To the rest of the world, the dispute over the tiny, remote islands seems just that – tiny and remote. But China’s state media has made it an issue of national honour and pride, igniting lingering resentment in the country over Japan’s Second World War invasion and occupation of much of China.
While driving in the remote mountains of Sichuan province last week, we passed a giant roadside billboard that shouted: “The Diaoyu Islands are China’s!” over a red-tinged picture of the lonely rocks looking very important indeed.
The battle-ready mood is very different from what I felt in Okinawa in November when I spoke with the Japanese military officials responsible for defending the islands. While there was concern over what they called China’s aggressive behaviour, no one that I spoke with – military or civilian – believed war was possible.
The test of wills between Asia’s two great powers began in September when Tokyo nationalized the islands, purchasing them from the Japanese family that had owned them for decades. China has been showing its anger by sending fisheries patrol boats into Japanese-controlled waters on a near-daily basis since then.
The Japan Coast Guard has matched the Chinese boats ship-for-ship, leading to sometimes dangerous sea chases. The showdown became even more unpredictable in recent weeks as both sides sent fighter jets on sorties near the islands.
Beijing and Tokyo appeared to take a small step away from the brink last week when China’s leader, Xi Jinping, met a Japanese envoy who proposed a summit meeting between Mr. Xi and Prime Minister Shinzo Abe, an idea Mr. Xi said he would “seriously consider.” But neither side has left itself much room for a compromise.
Mr. Abe was elected last month by a Japanese public that wants to see him take a tougher stand against China than his predecessors did. And widespread anti-Japanese sentiment in China is bubbling over in some quarters into a desire for war.
We spent our longest train ride of the trip – 22 hours from Chengdu, the capital of southern Sichuan province, to Lanzhou in western Gansu province – beside four men who drank baijiu, a foul-smelling rice liquor, read the nationalist Global Times newspaper, and talked of what they saw as the growing possibility of a military conflict with Japan. One of the men wore a red Communist Party pin on his grey sweater.
I interrupted their loud conversation to ask what they thought a war would mean. “China has eight military districts,” one responded, referring to the eight regional commands of the People’s Liberation Army. “Any one of those eight could defeat Japan on its own.”
A week before that train ride we hired a random taxi in Guiyang, one of China’s poorest big cities, and asked the driver to take us to his hometown.
Along the way, 31-year-old Kong Dezheng complained about the corruption that has become an integral part of Communist Party rule, and about how hard it was to raise his family of three with his small income and rising costs.
But when it came to the issue of who owns the disputed islands, he was firmly behind the country’s leadership. “If there is a war, no matter how poor I am, I will donate to the troops,” he said earnestly. Like the others, Mr. Kong started talking about the islands without being asked about them.
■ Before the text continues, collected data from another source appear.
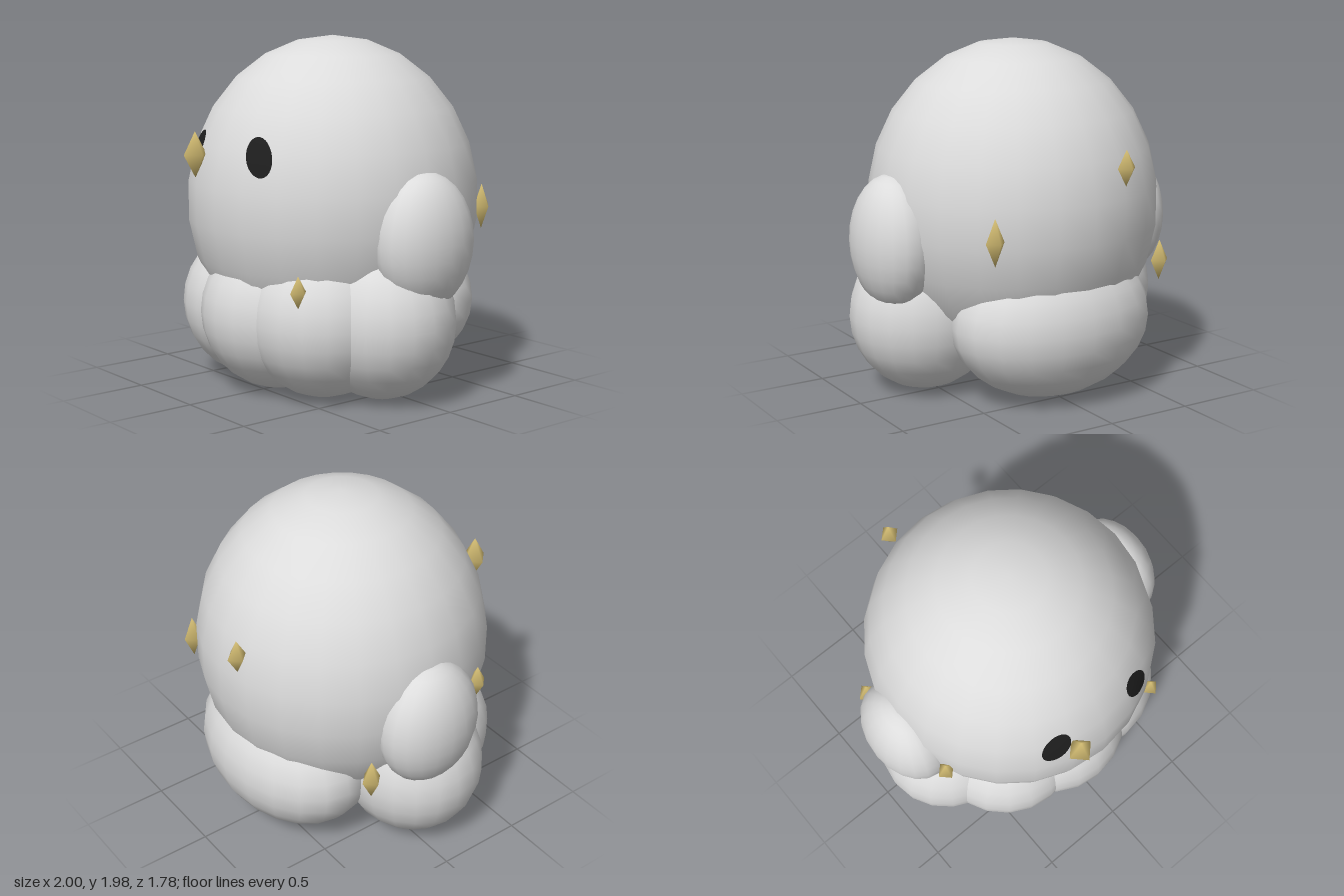
import * as THREE from 'three';

const bodyGrey = new THREE.MeshStandardMaterial({ color: 0xdcdcdc });
const eyeBlack = new THREE.MeshStandardMaterial({ color: 0x1e1e1e });
const gemGold = new THREE.MeshStandardMaterial({ color: 0xd6bf74 });
bodyGrey.name = 'bodyGrey';
eyeBlack.name = 'eyeBlack';
gemGold.name = 'gemGold';

const HEAD = { c: [0, 1.055, -0.005], r: [0.835, 0.93, 0.835] };

// Smooth ellipsoid with centre c and radii r
function blob(name, c, r, material = bodyGrey, w = 20, h = 14) {
  const mesh = new THREE.Mesh(new THREE.SphereGeometry(1, w, h), material);
  mesh.name = name;
  mesh.position.set(...c);
  mesh.scale.set(...r);
  return mesh;
}

// Tilted oval whose vertices are laid onto the head surface
function eye(side) {
  const g = new THREE.RingGeometry(0.0001, 1, 28, 4);
  g.scale(0.07, 0.115, 1);
  g.rotateZ(side * Math.PI / 6);
  g.translate(side * 0.285, 1.365, 0);
  const p = g.attributes.position;
  for (let i = 0; i < p.count; i++) {
    const u = (p.getX(i) - HEAD.c[0]) / HEAD.r[0];
    const v = (p.getY(i) - HEAD.c[1]) / HEAD.r[1];
    p.setZ(i, HEAD.c[2] + HEAD.r[2] * Math.sqrt(1 - u * u - v * v) + 0.006);
  }
  g.computeVertexNormals();
  const mesh = new THREE.Mesh(g, eyeBlack);
  mesh.name = side > 0 ? 'leftEye' : 'rightEye';
  return mesh;
}

export function createModel() {
  const model = new THREE.Group();
  model.name = 'roundCreature';

  // Head and the wide rear cushion
  model.add(blob('head', HEAD.c, HEAD.r, bodyGrey, 24, 13));
  model.add(blob('rearLobe', [0, 0.45, -0.405], [0.61, 0.445, 0.432]));

  // Ring of front lobes, side nubs and eyes
  model.add(blob('frontLobe', [0, 0.447, 0.39], [0.44, 0.442, 0.44]));
  for (const side of [1, -1]) {
    const label = side > 0 ? 'left' : 'right';
    model.add(blob(label + 'InnerLobe', [side * 0.3, 0.447, 0.305], [0.442, 0.445, 0.442]));
    model.add(blob(label + 'OuterLobe', [side * 0.535, 0.447, 0.09], [0.437, 0.445, 0.405]));
    model.add(blob(label + 'Nub', [side * 0.78, 0.9, 0], [0.22, 0.38, 0.31]));
    model.add(eye(side));
  }

  // Four-sided gems scattered around: x, y, z, half width, half height
  const gems = [
    [-0.19, 1.345, 0.815, 0.075, 0.128],
    [-0.19, 1.35, -0.837, 0.057, 0.1],
    [0.535, 1.0, -0.68, 0.057, 0.13],
    [0.53, 0.668, 0.663, 0.053, 0.088],
    [-0.768, 0.997, 0.36, 0.053, 0.097],
    [-0.78, 0.67, -0.385, 0.06, 0.12],
  ];
  for (const [x, y, z, w, h] of gems) {
    model.add(blob('gem', [x, y, z], [w, h, w], gemGold, 4, 2));
  }
  return model;
}
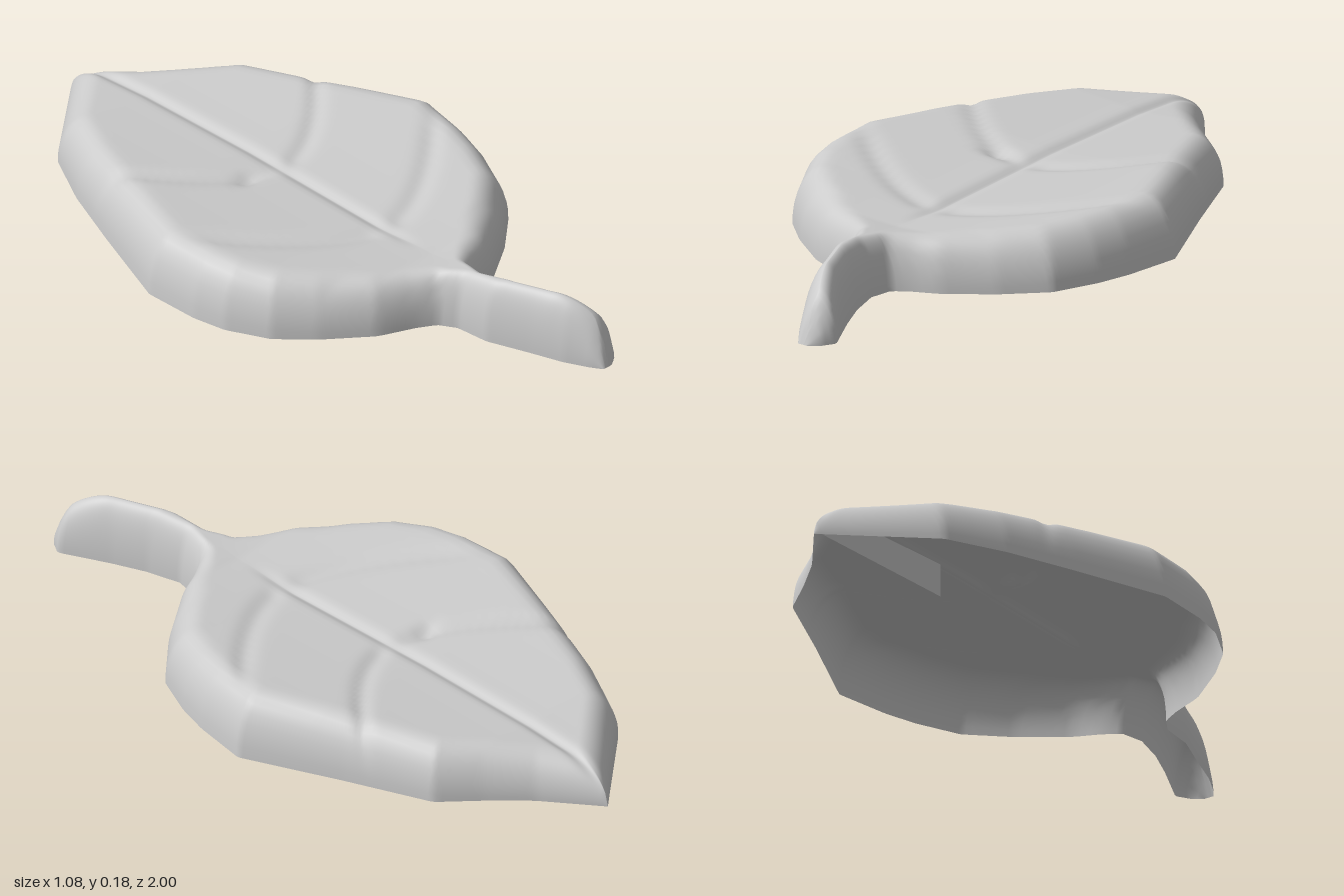
import * as THREE from 'three';

// Outline of the leaf and its stalk as [z, x] for each side
const RIGHT_EDGE = [[-1, 0], [-0.94, -0.07], [-0.77, -0.27], [-0.6, -0.36], [-0.4, -0.44], [-0.12, -0.545],
  [0.05, -0.54], [0.15, -0.52], [0.27, -0.46], [0.36, -0.37], [0.46, -0.24], [0.5, -0.14], [0.53, -0.085],
  [0.58, -0.055], [0.68, -0.045], [0.8, 0], [0.9, 0.035], [0.97, 0.07], [1, 0.09]];
const LEFT_EDGE = [[-1, 0], [-0.84, 0.12], [-0.74, 0.22], [-0.65, 0.32], [-0.4, 0.42], [-0.12, 0.54],
  [0.05, 0.51], [0.15, 0.48], [0.28, 0.42], [0.38, 0.31], [0.47, 0.18], [0.5, 0.11], [0.53, 0.06],
  [0.6, 0.045], [0.7, 0.07], [0.8, 0.11], [0.94, 0.175], [0.98, 0.15], [1, 0.12]];
// Height along the centre line, and wall rounding radius, as [z, value]
const CENTRE = [[-1, 0.105], [-0.9, 0.115], [-0.7, 0.13], [-0.3, 0.14], [0.2, 0.137], [0.42, 0.14],
  [0.55, 0.16], [0.7, 0.178], [0.85, 0.18], [1, 0.17]];
const ROUND = [[-1, 0.09], [0.35, 0.1], [0.52, 0.05], [0.7, 0.052], [1, 0.06]];

const { lerp, smoothstep } = THREE.MathUtils;

function sample(table, z) {
  let i = 1;
  while (i < table.length - 1 && table[i][0] < z) i++;
  const [a, b] = [table[i - 1], table[i]];
  return lerp(a[1], b[1], (z - a[0]) / (b[0] - a[0]));
}

// Shortest distance from a point to the outline
const loop = [...RIGHT_EDGE, ...LEFT_EDGE.slice(1).reverse()];
function edgeDistance(x, z) {
  let best = Infinity;
  loop.forEach(([az, ax], i) => {
    const [bz, bx] = loop[(i + 1) % loop.length];
    const dx = bx - ax, dz = bz - az;
    const t = THREE.MathUtils.clamp(((x - ax) * dx + (z - az) * dz) / (dx * dx + dz * dz), 0, 1);
    best = Math.min(best, Math.hypot(x - ax - t * dx, z - az - t * dz));
  });
  return best;
}

const bump = (d, width) => Math.exp(-((d / width) ** 2));

function height(x, z) {
  const ax = Math.abs(x);
  const blade = 1 - smoothstep(z, 0.4, 0.55);
  const lift = 0.036 * Math.pow(ax / 0.42, 1.3) * blade;
  // Grooves: midrib, two pairs of curved side veins, one small pit
  const side = smoothstep(ax, 0, 0.06) * (1 - smoothstep(ax, 0.36, 0.52));
  const midrib = 0.012 * bump(x, 0.018) * (1 - smoothstep(z, 0.2, 0.4));
  const front = 0.011 * bump(z - (0.24 - 1.07 * ax ** 1.64), 0.035) * side;
  const back = 0.011 * bump(z - (-0.17 - 1.5 * ax ** 1.75), 0.03) * side;
  const pit = 0.015 * bump(Math.hypot(x + 0.11, z + 0.19), 0.03);
  const top = sample(CENTRE, z) + lift - (midrib + front + back + pit) * blade;
  // Rounded walls, and the stalk's sloping end
  const t = Math.min(1, edgeDistance(x, z) / sample(ROUND, z));
  const end = Math.sqrt(Math.max(0, 1 - (Math.max(0, z - 0.83) / 0.17) ** 2));
  return top * Math.sqrt(1 - (1 - t) ** 2) * end;
}

// Open shell lofted from cross-sections running from tip to stalk
function shellGeometry(rows = 180, half = 26) {
  const pos = [], index = [], cols = half * 2;
  for (let i = 0; i <= rows; i++) {
    const z = -1 + 2 * i / rows;
    const a = sample(RIGHT_EDGE, z), b = sample(LEFT_EDGE, z);
    const c = lerp(0, (a + b) / 2, smoothstep(z, 0.45, 0.58));
    for (let j = 0; j <= cols; j++) {
      const k = Math.abs(j - half) / half;
      const x = lerp(c, j < half ? a : b, 0.5 - 0.5 * Math.cos(Math.PI * k));
      pos.push(x, j === 0 || j === cols ? 0 : height(x, z), z);
      if (i < rows && j < cols) {
        const p = i * (cols + 1) + j, q = p + cols + 1;
        index.push(p, q, p + 1, p + 1, q, q + 1);
      }
    }
  }
  const geo = new THREE.BufferGeometry();
  geo.setAttribute('position', new THREE.Float32BufferAttribute(pos, 3));
  geo.setIndex(index);
  geo.computeVertexNormals();
  return geo;
}

export function createModel() {
  const group = new THREE.Group();
  group.name = 'leaf';
  const material = new THREE.MeshStandardMaterial({ color: 0xcccccc, side: THREE.DoubleSide });

  const shell = new THREE.Mesh(shellGeometry(), material);
  shell.name = 'leafBladeAndStalk';
  group.add(shell);

  // Thin fin hanging under the rear half of the midrib
  const finShape = new THREE.Shape([[-0.98, 0.005], [-0.42, 0.03], [-0.42, 0.126], [-0.9, 0.095]]
    .map(([z, y]) => new THREE.Vector2(z, y)));
  const fin = new THREE.Mesh(new THREE.ShapeGeometry(finShape).rotateY(-Math.PI / 2), material);
  fin.name = 'midribFin';
  fin.position.x = -0.01;
  group.add(fin);
  return group;
}
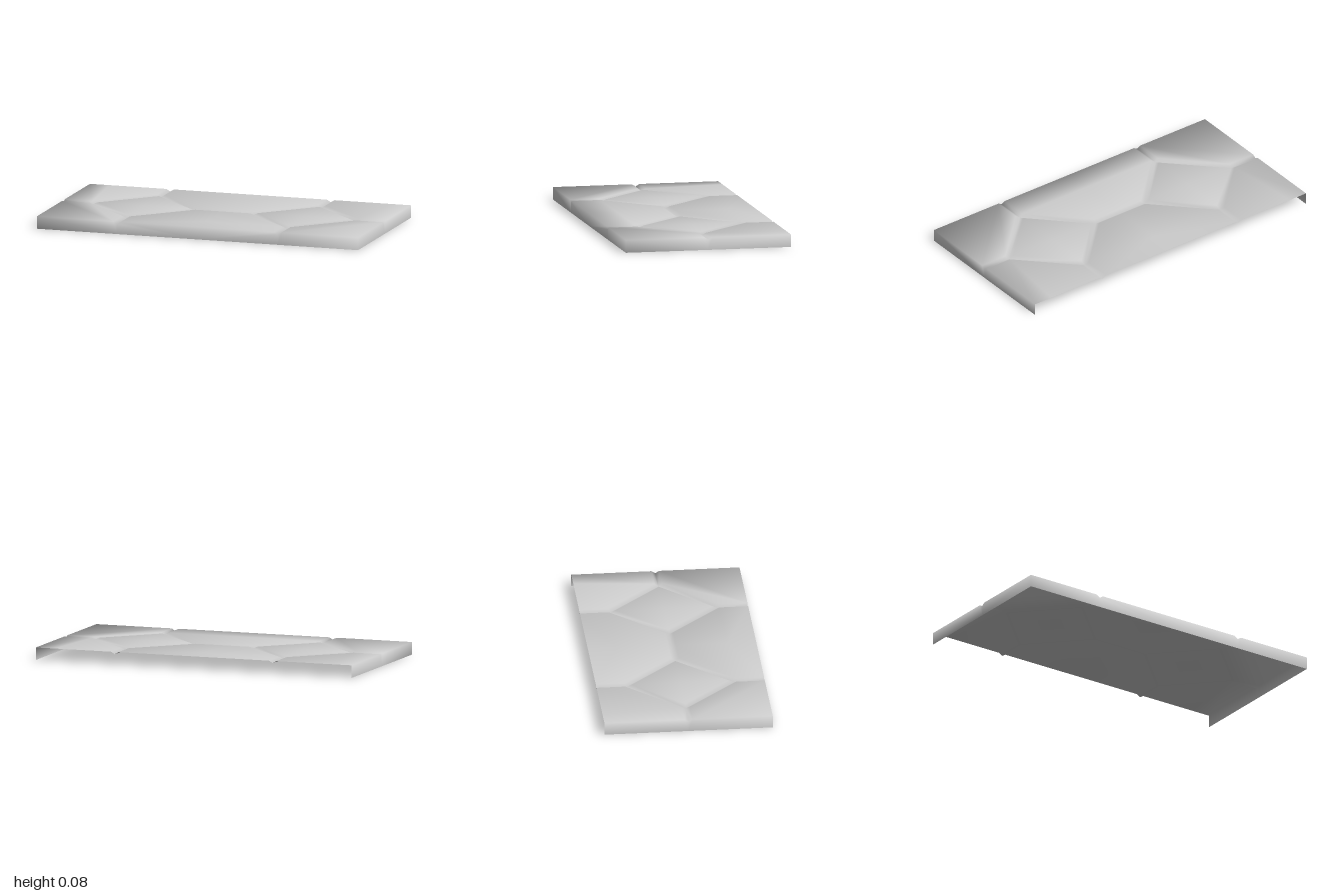
import * as THREE from 'three';
import { mergeVertices } from 'three/addons/utils/BufferGeometryUtils.js';

const TOP = 0.075, LOW = 0.061; // tile height, groove bottom

// Named points of one quarter of the slab: [x, z, y]
const P = {
  mO: [0, 0, LOW], mA: [0, 0.023, TOP], mM: [0, 0.33, TOP], mF: [0, 0.5, TOP],
  mE: [0.17, 0.023, TOP], mD: [0.477, 0.33, TOP], mC: [0.477, 0.5, TOP],
  gW: [0.18, 0, LOW], gN: [0.5, 0.32, LOW], gE: [0.82, 0, LOW], gF: [0.5, 0.5, LOW], gS: [1, 0, LOW],
  dW: [0.213, 0, TOP], dN: [0.5, 0.287, TOP], dE: [0.787, 0, TOP], dC: [0.5, 0, TOP],
  A: [1, 0.023, TOP], B: [1, 0.5, TOP], C: [0.523, 0.5, TOP], D: [0.523, 0.33, TOP],
  E: [0.83, 0.023, TOP], S: [0.88, 0.5, TOP],
  bS: [1, 0, 0], bB: [1, 0.5, 0], bF: [0.5, 0.5, 0], bM: [0, 0.5, 0],
};

const COMMON = [
  'mM mF mC mD', 'mA mM mD mE',                     // long middle tile
  'dC dW dN', 'dC dN dE',                           // diamond tile
  'mO mA mE gW', 'gE E A gS',                       // grooves along x
  'gW mE mD gN', 'dW gW gN dN', 'dN gN gE dE', 'gN D E gE', // grooves around the diamond
  'gN mD mC gF', 'gN gF C D',                       // grooves along z
  'bS gS A B bB',                                   // side wall
];
// Corner tiles; only the front has a wall
const FRONT = ['E D C A', 'A C B', 'bM bF gF mC mF', 'bF bB B C gF'];
const BACK = ['E D C S', 'E S B A'];

// Smooth normals weighted by corner angle
function smoothNormals(geo) {
  const pos = geo.attributes.position, idx = geo.index;
  const sums = Array.from({ length: pos.count }, () => new THREE.Vector3());
  const v = [0, 1, 2].map(() => new THREE.Vector3());
  for (let i = 0; i < idx.count; i += 3) {
    const id = [0, 1, 2].map((k) => idx.getX(i + k));
    id.forEach((n, k) => v[k].fromBufferAttribute(pos, n));
    const normal = v[1].clone().sub(v[0]).cross(v[2].clone().sub(v[0])).normalize();
    id.forEach((n, k) => {
      const a = v[(k + 1) % 3].clone().sub(v[k]);
      const b = v[(k + 2) % 3].clone().sub(v[k]);
      sums[n].addScaledVector(normal, a.angleTo(b));
    });
  }
  const out = sums.flatMap((s) => s.normalize().toArray());
  geo.setAttribute('normal', new THREE.Float32BufferAttribute(out, 3));
}

export function createModel() {
  const stone = new THREE.MeshStandardMaterial({ color: 0xcccccc, side: THREE.DoubleSide });
  stone.name = 'light grey stone';

  // Mirror the quarter into all four corners
  const verts = [];
  for (const sx of [1, -1]) for (const sz of [1, -1]) {
    for (const face of [...COMMON, ...(sz > 0 ? FRONT : BACK)]) {
      const loop = face.split(' ').map((n) => [P[n][0] * sx, P[n][2], P[n][1] * sz]);
      if (sx * sz < 0) loop.reverse();
      // keep the same fan centre after reversing
      if (sx * sz < 0) loop.unshift(loop.pop());
      for (let i = 1; i < loop.length - 1; i++) verts.push(...loop[0], ...loop[i], ...loop[i + 1]);
    }
  }
  let geo = new THREE.BufferGeometry();
  geo.setAttribute('position', new THREE.Float32BufferAttribute(verts, 3));
  geo = mergeVertices(geo, 1e-4);
  smoothNormals(geo);

  const slab = new THREE.Mesh(geo, stone);
  slab.name = 'groovedPavingSlab';
  const group = new THREE.Group();
  group.name = 'pavingSlab';
  group.add(slab);
  return group;
}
China doesn’t have elections or useful opinion polls. But in the age of Weibo, China’s wildly popular Twitter-like service, the Communist Party knows better than ever before what the 1.3 billion people they rule really think (while many political topics are tightly censored, calls for war with Japan and racist comments against Japanese are apparently fair game). These months are particularly sensitive, with a new generation of leaders, headed by Mr. Xi, gradually taking over the levers of power from the outgoing group headed by President Hu Jintao.
Back on the train, the man with the Communist Party badge asked me if I was scared by all the war talk I was hearing. I told him I was, because I had seen wars up close and knew how terrible they really were. He seemed unconvinced.